Avarice in the Crucible
Cambria Anderson Petersen AP English III/Period 3 11 November 2012 Avarice and Vengeance in The Crucible The play The Crucible happens during the Salem Witch Trials of the 1800s. Yet Arthur Miller does not expose the tragedy of the witch trials in the way expected. Miller reveals the underlying causes of the allegations made as those coming from individual greed and the sensation of revenge. Abigail Williams, Mr. and Mrs. Putnam, and Reverend Samuel Parris all have their own agendas as to why they “cry witch” on others in their town.
Miller outlines the history in between Abigail Williams and John Proctor in Act One: Abigail was eliminated from the Proctor house by Elizabeth, Proctor’s spouse, because of an affair happening in between her and Proctor. Since of this, Abigail harbors a hate and jealousy towards Elizabeth. In Act 2, a warrant was sent for Elizabeth’s arrest: The woman, the Williams girl, Abigail Williams, sir. She sat to dinner in Reverend Parris’ house tonight, and without word nor warnin’ she is up to the flooring.
Like a struck monster, [Parris] says, and shrieked a scream that a bull would weep to hear. And [Parris] goes to save her, and, stuck 2 inches in the flesh of her stomach, he draw a needle out. And demandin’ of her how she come to be so stabbed, she […] affirm it were your better half’s familiar spirit pushed it in. (Miller 79) Abigail knew that from the beginning of the witch scare that she might precise vengeance on those who she felt wronged her or took something from her, which would hold true of Elizabeth.
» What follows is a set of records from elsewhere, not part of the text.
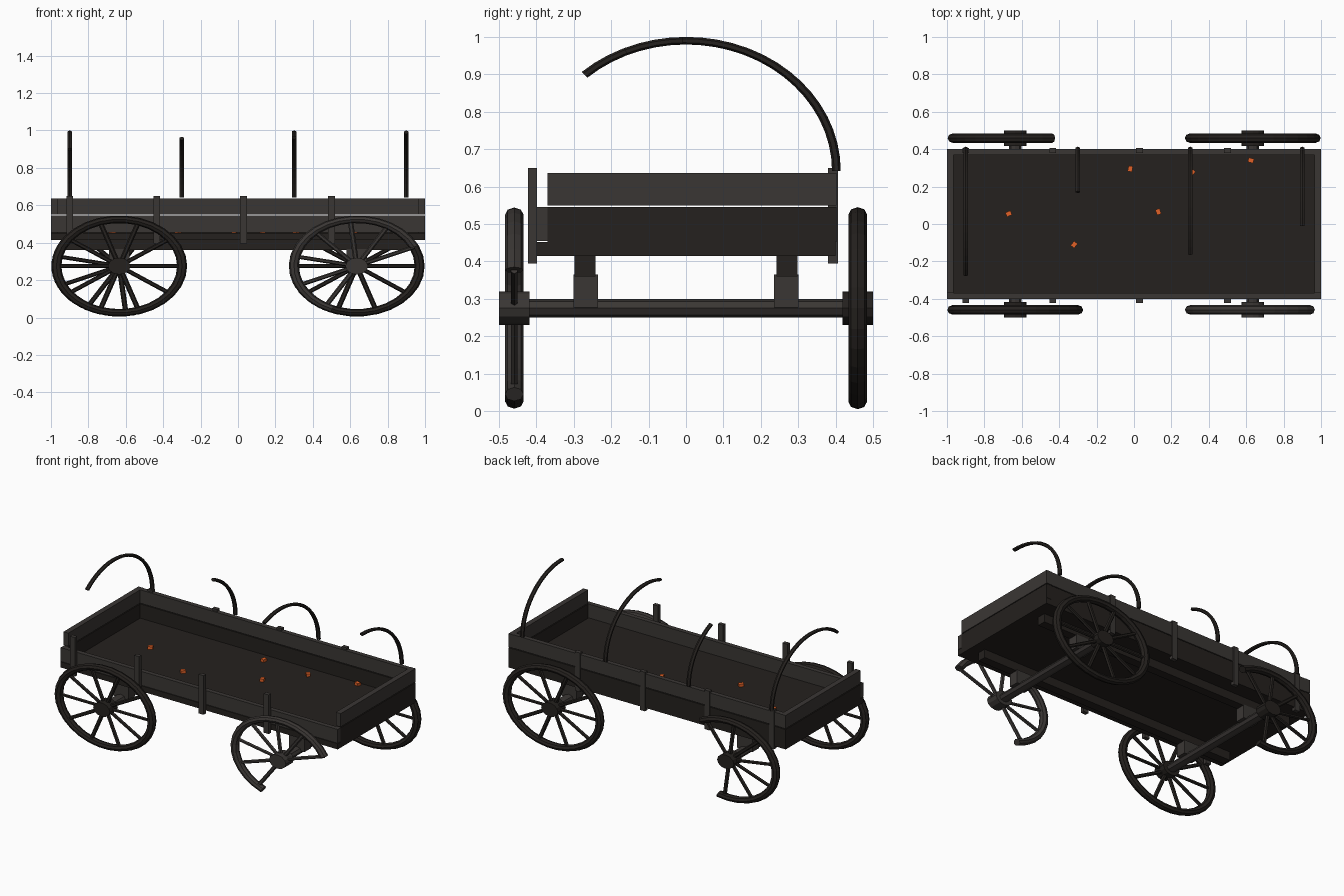
import bpy, bmesh, math
from mathutils import Vector

if "Cube" in bpy.data.objects:
    bpy.data.objects.remove(bpy.data.objects["Cube"])


def material(name, color):
    m = bpy.data.materials.new(name)
    m.diffuse_color = (*color, 1)
    m.use_nodes = True
    m.node_tree.nodes["Principled BSDF"].inputs["Base Color"].default_value = m.diffuse_color
    return m


CHAR = material("charred_wood", (0.018, 0.015, 0.013))
ASH = material("ashy_wood", (0.042, 0.037, 0.034))
EMBER = material("ember", (0.75, 0.12, 0.02))
STRETCH = 1.345  # wheels are wider than they are tall


def finish(bm, name, mat):
    bmesh.ops.recalc_face_normals(bm, faces=bm.faces)
    me = bpy.data.meshes.new(name)
    bm.to_mesh(me)
    bm.free()
    me.materials.append(mat)
    ob = bpy.data.objects.new(name, me)
    bpy.context.collection.objects.link(ob)
    return ob


def box(name, x, y, z, mat):
    bm = bmesh.new()
    bmesh.ops.create_cube(bm, size=1)
    for v in bm.verts:
        v.co = Vector([(r[0] + r[1]) / 2 + c * (r[1] - r[0]) for c, r in zip(v.co, (x, y, z))])
    return finish(bm, name, mat)


def arc_tube(bm, r, minor, half_width, a0, a1, steps, place, sides=8):
    """Sweep a section along an arc; place(u, w, v) maps to model space."""
    closed = abs(a1 - a0) >= 359.9
    rings = []
    for i in range(steps if closed else steps + 1):
        a = math.radians(a0 + (a1 - a0) * i / steps)
        ring = []
        for k in range(sides):
            b = 2 * math.pi * k / sides
            rr = r + minor * math.cos(b)
            ring.append(bm.verts.new(place(rr * math.cos(a), half_width * math.sin(b), rr * math.sin(a))))
        rings.append(ring)
    pairs = list(zip(rings, rings[1:])) + ([(rings[-1], rings[0])] if closed else [])
    for p, q in pairs:
        for k in range(sides):
            n = (k + 1) % sides
            bm.faces.new((p[k], p[n], q[n], q[k]))
    if not closed:
        bm.faces.new(rings[0])
        bm.faces.new(rings[-1])


def rod(bm, p, q, radius, sides):
    p, q = Vector(p), Vector(q)
    d = q - p
    mat = d.to_track_quat('Z', 'Y').to_matrix().to_4x4()
    mat.translation = (p + q) / 2
    bmesh.ops.create_cone(bm, cap_ends=True, segments=sides, radius1=radius,
                          radius2=radius, depth=d.length, matrix=mat)


def wheel(label, cx, cy, a0, a1, phase, mat):
    # rim
    bm = bmesh.new()
    arc_tube(bm, 0.25, 0.02, 0.025, a0, a1, max(8, round((a1 - a0) / 12)), lambda u, w, v: (u, w, v))
    parts = [finish(bm, label + "_rim", mat)]
    # spokes, only where the rim survives
    bm = bmesh.new()
    for i in range(10):
        a = phase + 36 * i
        if a0 - 1 <= a <= a1 + 1:
            c, s = math.cos(math.radians(a)), math.sin(math.radians(a))
            rod(bm, (0.03 * c, 0, 0.03 * s), (0.25 * c, 0, 0.25 * s), 0.0105, 6)
    parts.append(finish(bm, label + "_spokes", mat))
    # hub
    bm = bmesh.new()
    rod(bm, (0, -0.041, 0), (0, 0.041, 0), 0.045, 12)
    parts.append(finish(bm, label + "_hub", mat))
    for ob in parts:
        ob.location = (cx, cy, 0.275)
        ob.scale.x = STRETCH


# wagon bed
box("floor", (-1, 1), (-0.4, 0.4), (0.415, 0.452), CHAR)
box("front_side_plank", (-1, 1), (-0.4, -0.37), (0.455, 0.545), ASH)
box("back_lower_plank", (-1, 1), (0.37, 0.4), (0.452, 0.545), CHAR)
box("back_upper_plank", (-1, 1), (0.37, 0.4), (0.55, 0.637), ASH)
for side, x in (("left", (-1, -0.965)), ("right", (0.965, 1))):
    box(side + "_end_lower_plank", x, (-0.37, 0.402), (0.452, 0.545), CHAR)
    box(side + "_end_upper_plank", x, (-0.37, 0.402), (0.55, 0.637), ASH)

# side stakes
for i, x in enumerate((-0.9, -0.435, 0.03, 0.5)):
    box(f"front_stake_{i}", (x - 0.018, x + 0.018), (-0.423, -0.398), (0.395, 0.65), ASH)
    box(f"back_stake_{i}", (x - 0.018, x + 0.018), (0.38, 0.406), (0.395, 0.65), ASH)

# undercarriage
for side, y in (("front", -0.27), ("back", 0.27)):
    box(side + "_sill", (-0.93, 0.93), (y - 0.028, y + 0.028), (0.36, 0.415), CHAR)
for end, x in (("left", -0.635), ("right", 0.635)):
    bm = bmesh.new()
    rod(bm, (0, -0.45, 0), (0, 0.45, 0), 0.025, 8)
    axle = finish(bm, end + "_axle", ASH)
    axle.location = (x, 0, 0.275)
    axle.scale.x = STRETCH
    for side, y in (("front", -0.268), ("back", 0.268)):
        box(f"{end}_{side}_axle_block", (x - 0.055, x + 0.055), (y - 0.033, y + 0.033), (0.277, 0.365), ASH)

# wheels: two whole, two broken
wheel("left_front_wheel", -0.635, -0.459, 0, 360, 0, CHAR)
wheel("right_back_wheel", 0.635, 0.459, 0, 360, 0, CHAR)
wheel("right_front_wheel", 0.635, -0.459, 24, 247, 24, ASH)
wheel("left_back_wheel", -0.635, 0.459, 54, 283, 60, CHAR)

# broken canopy hoops, each burnt off at a different y
for i, (x, end_y) in enumerate(((-0.9, -0.27), (-0.3, 0.17), (0.3, -0.16), (0.9, -0.01))):
    bm = bmesh.new()
    stop = math.degrees(math.acos(end_y / 0.4))
    arc_tube(bm, 1, 0.029, 0.014, 0, stop, max(6, round(stop / 6)),
             lambda u, w, v: (x + w, 0.402 * u, 0.642 + 0.348 * v), 6)
    finish(bm, f"hoop_{i}", CHAR)

# embers on the floor
for i, (x, y) in enumerate(((-0.67, 0.055), (-0.32, -0.11), (-0.02, 0.295), (0.13, 0.065), (0.31, 0.28), (0.625, 0.34))):
    ember = box(f"ember_{i}", (-0.015, 0.015), (-0.012, 0.012), (-0.01, 0.01), EMBER)
    ember.location = (x, y, 0.46)
    ember.rotation_euler.z = 0.4 + 0.5 * i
Abigail understood Mary Warren made a doll, and was preparing to give it to Elizabeth; she also saw Mary Warren stick the needle back in. Abigail made the most of the circumstance to offer seemingly undeniable proof of witchcraft on Elizabeth’s part. Through this, Proctor sees that revenge runs these trials, and how easily people turn on one another to get what they desire. Proctor likewise knows that Abigail’s revenge has no limits; she has no embarassment, and constantly thinks that she is right, just like the character of her uncle, Reverend Parris.
At this moment, Proctor needed to manage keeping his past a secret from the public and securing Elizabeth, as Abigail will switch on anyone who “wrongs” her. Mr. Thomas Putnam and Mrs. Ann Putnam have an affecting history of losing their newborn kids, while only having one that endures. Mrs. Putnam finds comfort in blaming their midwife, Sarah Osburn, for the deaths, saying, “I pled [Thomas] not to call Osburn since I feared her. My children always shriveled in her hands! (I. 50). Mrs. Putnam discovers that crying witch on Goody Osburn would resolve the “murder” of her kids, yet does not prefer to consider her own role in her pregnancy, being that Miller states she is fourty-five years old (I. 13). Mrs. Putnam, in a manner, desires somebody to feel the pain of losing seven children, being that she is a self-centered woman– putting her child in the dangers of witchcraft to find the identity of the individual who “killed” her babies.
Implicating somebody of witchcraft, and possibly running their life, was the perfect method to specific her so-called “vengeance”. Although Reverend Parris never implicated anyone of witchcraft, he refuses to protect Proctor of any charges brought up against him– from insulting the court to claims of witchcraft. In Act Three, Parris takes Proctor’s depositions from Corey Giles and Mary Warren personally, warning Judge Danforth that” […] given that [he] come to Salem [Proctor] is blackening [his] name […] (110) and” [Proctor]’s pertained to overthrow this court, Your Honor! (97 ). Aside from attempting to safeguard his reputation, Parris makes such allegations about Proctor in an effort to prove Proctor as an unreliable messenger. Parris wishes to get revenge for what he feels Proctor has actually done to him, simply as Abigail wants revenge on Elizabeth. But, these declared wrong-doings have actually only come from Parris’s mouth; he appears to delight in taking things individual when they originate from Proctor, and the courtroom scene is the ideal location for Parris to return the hate he feels from Proctor.
The Salem Witch Trials proved to be a time of disaster and mass hysteria as allegations ran rapidly through the small Massachusetts village. The source of the witchcraft charges came from the village individuals’s personal greed and desire of retribution, along with lots of other contributing factors. Abigail, Parris, and the Putnams all utilized this scenario to their benefit, wishing to get some individual fulfillment out of their charges, hence destroying lives of their victims: Elizabeth Proctor, John Proctor, and Sarah Osburn.